### [PROBLEM]
Counting the line with "(a, b, c), (d, e, f) = lo, hi" as the last one, copy out the lines of the data exactly from the first onward.

──────────

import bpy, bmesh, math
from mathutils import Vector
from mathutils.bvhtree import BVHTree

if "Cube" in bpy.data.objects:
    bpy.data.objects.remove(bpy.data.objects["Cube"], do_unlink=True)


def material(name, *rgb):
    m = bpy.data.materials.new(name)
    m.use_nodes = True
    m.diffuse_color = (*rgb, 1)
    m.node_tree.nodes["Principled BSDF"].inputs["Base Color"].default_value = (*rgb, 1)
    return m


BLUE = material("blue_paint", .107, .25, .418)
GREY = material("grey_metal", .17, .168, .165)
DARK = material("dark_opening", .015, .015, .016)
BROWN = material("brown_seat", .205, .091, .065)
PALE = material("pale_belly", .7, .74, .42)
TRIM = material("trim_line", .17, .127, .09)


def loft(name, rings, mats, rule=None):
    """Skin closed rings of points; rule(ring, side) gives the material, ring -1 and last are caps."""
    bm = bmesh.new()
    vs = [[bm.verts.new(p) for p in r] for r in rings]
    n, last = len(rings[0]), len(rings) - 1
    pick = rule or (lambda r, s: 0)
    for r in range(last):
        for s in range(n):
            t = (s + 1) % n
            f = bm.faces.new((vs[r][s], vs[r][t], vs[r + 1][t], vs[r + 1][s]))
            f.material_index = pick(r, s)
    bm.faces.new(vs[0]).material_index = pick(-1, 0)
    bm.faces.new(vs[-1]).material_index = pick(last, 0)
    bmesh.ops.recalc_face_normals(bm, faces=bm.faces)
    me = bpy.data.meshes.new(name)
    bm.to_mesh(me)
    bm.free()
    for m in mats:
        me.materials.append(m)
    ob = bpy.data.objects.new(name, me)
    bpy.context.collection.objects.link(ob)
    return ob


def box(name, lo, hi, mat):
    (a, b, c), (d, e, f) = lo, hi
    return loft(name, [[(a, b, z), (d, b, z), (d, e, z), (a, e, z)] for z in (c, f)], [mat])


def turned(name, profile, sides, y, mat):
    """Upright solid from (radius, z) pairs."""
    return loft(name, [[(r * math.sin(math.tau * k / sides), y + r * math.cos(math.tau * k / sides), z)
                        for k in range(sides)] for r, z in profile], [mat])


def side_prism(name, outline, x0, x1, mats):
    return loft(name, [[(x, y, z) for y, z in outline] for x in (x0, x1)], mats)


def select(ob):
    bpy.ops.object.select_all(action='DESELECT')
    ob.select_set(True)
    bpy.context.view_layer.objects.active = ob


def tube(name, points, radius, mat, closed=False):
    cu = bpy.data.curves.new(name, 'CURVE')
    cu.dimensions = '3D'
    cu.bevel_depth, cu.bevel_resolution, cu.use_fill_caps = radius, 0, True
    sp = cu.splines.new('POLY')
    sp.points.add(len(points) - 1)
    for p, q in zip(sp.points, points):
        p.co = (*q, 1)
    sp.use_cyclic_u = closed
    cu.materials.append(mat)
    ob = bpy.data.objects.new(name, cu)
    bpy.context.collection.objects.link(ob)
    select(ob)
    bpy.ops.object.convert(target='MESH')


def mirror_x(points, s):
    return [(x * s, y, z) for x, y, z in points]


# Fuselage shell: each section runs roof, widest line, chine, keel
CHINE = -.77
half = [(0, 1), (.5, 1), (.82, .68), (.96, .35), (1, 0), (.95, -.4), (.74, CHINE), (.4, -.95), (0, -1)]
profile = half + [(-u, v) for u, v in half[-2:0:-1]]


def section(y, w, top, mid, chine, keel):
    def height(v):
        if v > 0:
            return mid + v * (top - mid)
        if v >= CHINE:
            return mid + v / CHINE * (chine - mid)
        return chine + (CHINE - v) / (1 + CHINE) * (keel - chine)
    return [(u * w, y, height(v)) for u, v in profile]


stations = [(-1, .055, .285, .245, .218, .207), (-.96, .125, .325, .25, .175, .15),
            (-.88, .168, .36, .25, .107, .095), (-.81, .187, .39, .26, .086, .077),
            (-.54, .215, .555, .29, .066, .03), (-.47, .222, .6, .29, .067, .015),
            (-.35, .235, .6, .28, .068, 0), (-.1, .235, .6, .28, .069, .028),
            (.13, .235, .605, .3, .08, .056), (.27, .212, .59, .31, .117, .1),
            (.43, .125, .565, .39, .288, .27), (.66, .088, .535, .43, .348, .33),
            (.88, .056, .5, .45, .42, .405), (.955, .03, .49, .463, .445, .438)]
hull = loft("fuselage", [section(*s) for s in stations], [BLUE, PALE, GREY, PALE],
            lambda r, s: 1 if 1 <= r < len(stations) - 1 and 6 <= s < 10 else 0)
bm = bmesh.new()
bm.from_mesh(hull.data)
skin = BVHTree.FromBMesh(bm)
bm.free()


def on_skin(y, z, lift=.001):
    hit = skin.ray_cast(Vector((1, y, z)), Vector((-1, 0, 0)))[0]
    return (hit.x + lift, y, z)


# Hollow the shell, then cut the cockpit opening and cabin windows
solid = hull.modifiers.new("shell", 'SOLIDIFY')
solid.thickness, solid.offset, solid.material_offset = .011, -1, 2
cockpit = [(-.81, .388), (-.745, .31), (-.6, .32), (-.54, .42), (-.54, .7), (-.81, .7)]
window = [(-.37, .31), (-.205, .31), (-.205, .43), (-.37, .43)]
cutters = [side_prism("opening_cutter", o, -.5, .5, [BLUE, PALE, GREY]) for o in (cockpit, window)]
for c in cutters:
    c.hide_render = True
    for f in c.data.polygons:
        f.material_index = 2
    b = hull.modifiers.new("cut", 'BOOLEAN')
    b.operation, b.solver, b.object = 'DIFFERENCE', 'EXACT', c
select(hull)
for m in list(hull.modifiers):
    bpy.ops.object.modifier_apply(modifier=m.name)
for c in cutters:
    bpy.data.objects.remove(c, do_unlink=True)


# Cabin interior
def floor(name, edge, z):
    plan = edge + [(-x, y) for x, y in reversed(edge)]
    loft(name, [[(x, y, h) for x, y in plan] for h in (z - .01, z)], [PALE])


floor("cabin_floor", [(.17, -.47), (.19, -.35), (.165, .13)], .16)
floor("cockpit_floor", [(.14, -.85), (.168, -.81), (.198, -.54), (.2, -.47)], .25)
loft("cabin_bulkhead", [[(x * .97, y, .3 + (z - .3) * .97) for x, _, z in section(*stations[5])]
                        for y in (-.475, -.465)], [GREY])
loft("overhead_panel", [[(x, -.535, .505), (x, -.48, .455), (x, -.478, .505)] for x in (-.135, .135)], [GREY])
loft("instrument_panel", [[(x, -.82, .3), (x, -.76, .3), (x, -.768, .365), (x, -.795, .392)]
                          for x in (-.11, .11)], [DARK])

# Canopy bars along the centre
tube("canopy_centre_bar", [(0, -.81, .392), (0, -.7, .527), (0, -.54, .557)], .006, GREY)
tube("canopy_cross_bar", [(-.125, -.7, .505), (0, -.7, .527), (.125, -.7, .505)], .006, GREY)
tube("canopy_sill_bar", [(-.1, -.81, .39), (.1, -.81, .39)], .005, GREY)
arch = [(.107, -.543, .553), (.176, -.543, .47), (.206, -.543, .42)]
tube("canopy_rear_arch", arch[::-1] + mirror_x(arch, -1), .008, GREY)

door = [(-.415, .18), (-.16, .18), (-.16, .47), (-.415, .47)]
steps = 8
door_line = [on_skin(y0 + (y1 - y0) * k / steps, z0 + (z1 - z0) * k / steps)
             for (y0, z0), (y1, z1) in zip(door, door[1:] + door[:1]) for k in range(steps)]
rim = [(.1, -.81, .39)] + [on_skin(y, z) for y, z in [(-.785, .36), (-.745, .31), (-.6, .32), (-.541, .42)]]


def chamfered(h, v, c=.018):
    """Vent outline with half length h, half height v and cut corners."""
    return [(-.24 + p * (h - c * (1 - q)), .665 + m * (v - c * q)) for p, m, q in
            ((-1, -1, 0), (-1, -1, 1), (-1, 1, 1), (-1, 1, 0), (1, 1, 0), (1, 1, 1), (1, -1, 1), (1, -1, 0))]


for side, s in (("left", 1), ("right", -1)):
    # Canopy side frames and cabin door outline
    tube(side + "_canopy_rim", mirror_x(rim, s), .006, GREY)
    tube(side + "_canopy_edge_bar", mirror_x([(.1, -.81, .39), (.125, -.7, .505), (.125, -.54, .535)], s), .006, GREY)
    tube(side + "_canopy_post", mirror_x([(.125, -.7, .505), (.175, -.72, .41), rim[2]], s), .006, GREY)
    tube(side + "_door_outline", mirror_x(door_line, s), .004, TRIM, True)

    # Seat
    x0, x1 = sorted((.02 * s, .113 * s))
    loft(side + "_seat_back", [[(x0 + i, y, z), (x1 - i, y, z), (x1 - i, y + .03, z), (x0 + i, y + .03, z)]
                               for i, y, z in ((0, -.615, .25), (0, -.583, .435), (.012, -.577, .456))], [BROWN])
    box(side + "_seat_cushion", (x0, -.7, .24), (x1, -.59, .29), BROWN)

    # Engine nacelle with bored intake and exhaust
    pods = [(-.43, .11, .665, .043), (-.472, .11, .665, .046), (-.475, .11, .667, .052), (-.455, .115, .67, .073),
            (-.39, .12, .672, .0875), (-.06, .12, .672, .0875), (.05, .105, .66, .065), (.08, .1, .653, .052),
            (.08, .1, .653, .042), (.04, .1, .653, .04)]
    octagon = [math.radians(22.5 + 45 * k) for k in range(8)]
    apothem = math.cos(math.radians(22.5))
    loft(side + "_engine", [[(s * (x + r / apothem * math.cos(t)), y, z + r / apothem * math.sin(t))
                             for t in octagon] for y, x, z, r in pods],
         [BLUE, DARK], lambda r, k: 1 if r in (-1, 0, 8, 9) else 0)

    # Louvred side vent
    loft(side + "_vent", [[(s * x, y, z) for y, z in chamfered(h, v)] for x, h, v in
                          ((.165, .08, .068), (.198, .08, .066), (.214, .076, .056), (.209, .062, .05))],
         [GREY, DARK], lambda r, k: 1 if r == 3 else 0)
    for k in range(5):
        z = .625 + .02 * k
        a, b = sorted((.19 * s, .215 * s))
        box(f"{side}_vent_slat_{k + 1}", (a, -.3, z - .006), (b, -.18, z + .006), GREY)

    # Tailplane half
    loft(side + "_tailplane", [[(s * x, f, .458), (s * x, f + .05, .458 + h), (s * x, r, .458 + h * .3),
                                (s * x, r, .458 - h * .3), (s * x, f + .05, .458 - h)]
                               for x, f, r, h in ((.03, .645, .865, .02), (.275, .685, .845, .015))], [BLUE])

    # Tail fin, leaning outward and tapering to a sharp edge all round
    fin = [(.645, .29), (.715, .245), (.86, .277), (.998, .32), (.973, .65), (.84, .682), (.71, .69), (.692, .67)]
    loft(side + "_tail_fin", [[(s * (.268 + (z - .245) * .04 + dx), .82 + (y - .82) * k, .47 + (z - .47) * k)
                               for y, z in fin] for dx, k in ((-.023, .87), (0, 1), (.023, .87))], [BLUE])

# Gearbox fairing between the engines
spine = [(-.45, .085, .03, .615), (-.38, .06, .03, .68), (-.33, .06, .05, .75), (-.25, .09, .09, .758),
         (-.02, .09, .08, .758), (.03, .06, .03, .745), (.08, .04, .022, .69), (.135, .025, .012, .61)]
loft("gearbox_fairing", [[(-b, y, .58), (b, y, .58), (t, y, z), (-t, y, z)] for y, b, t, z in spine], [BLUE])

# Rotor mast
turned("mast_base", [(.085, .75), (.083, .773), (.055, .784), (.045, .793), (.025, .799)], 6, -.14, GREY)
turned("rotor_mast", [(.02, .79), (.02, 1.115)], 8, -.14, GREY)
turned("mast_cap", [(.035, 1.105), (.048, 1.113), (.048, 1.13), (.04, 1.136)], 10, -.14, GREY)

──────────

### [COMPLETED TASK]
import bpy, bmesh, math
from mathutils import Vector
from mathutils.bvhtree import BVHTree

if "Cube" in bpy.data.objects:
    bpy.data.objects.remove(bpy.data.objects["Cube"], do_unlink=True)


def material(name, *rgb):
    m = bpy.data.materials.new(name)
    m.use_nodes = True
    m.diffuse_color = (*rgb, 1)
    m.node_tree.nodes["Principled BSDF"].inputs["Base Color"].default_value = (*rgb, 1)
    return m


BLUE = material("blue_paint", .107, .25, .418)
GREY = material("grey_metal", .17, .168, .165)
DARK = material("dark_opening", .015, .015, .016)
BROWN = material("brown_seat", .205, .091, .065)
PALE = material("pale_belly", .7, .74, .42)
TRIM = material("trim_line", .17, .127, .09)


def loft(name, rings, mats, rule=None):
    """Skin closed rings of points; rule(ring, side) gives the material, ring -1 and last are caps."""
    bm = bmesh.new()
    vs = [[bm.verts.new(p) for p in r] for r in rings]
    n, last = len(rings[0]), len(rings) - 1
    pick = rule or (lambda r, s: 0)
    for r in range(last):
        for s in range(n):
            t = (s + 1) % n
            f = bm.faces.new((vs[r][s], vs[r][t], vs[r + 1][t], vs[r + 1][s]))
            f.material_index = pick(r, s)
    bm.faces.new(vs[0]).material_index = pick(-1, 0)
    bm.faces.new(vs[-1]).material_index = pick(last, 0)
    bmesh.ops.recalc_face_normals(bm, faces=bm.faces)
    me = bpy.data.meshes.new(name)
    bm.to_mesh(me)
    bm.free()
    for m in mats:
        me.materials.append(m)
    ob = bpy.data.objects.new(name, me)
    bpy.context.collection.objects.link(ob)
    return ob


def box(name, lo, hi, mat):
    (a, b, c), (d, e, f) = lo, hi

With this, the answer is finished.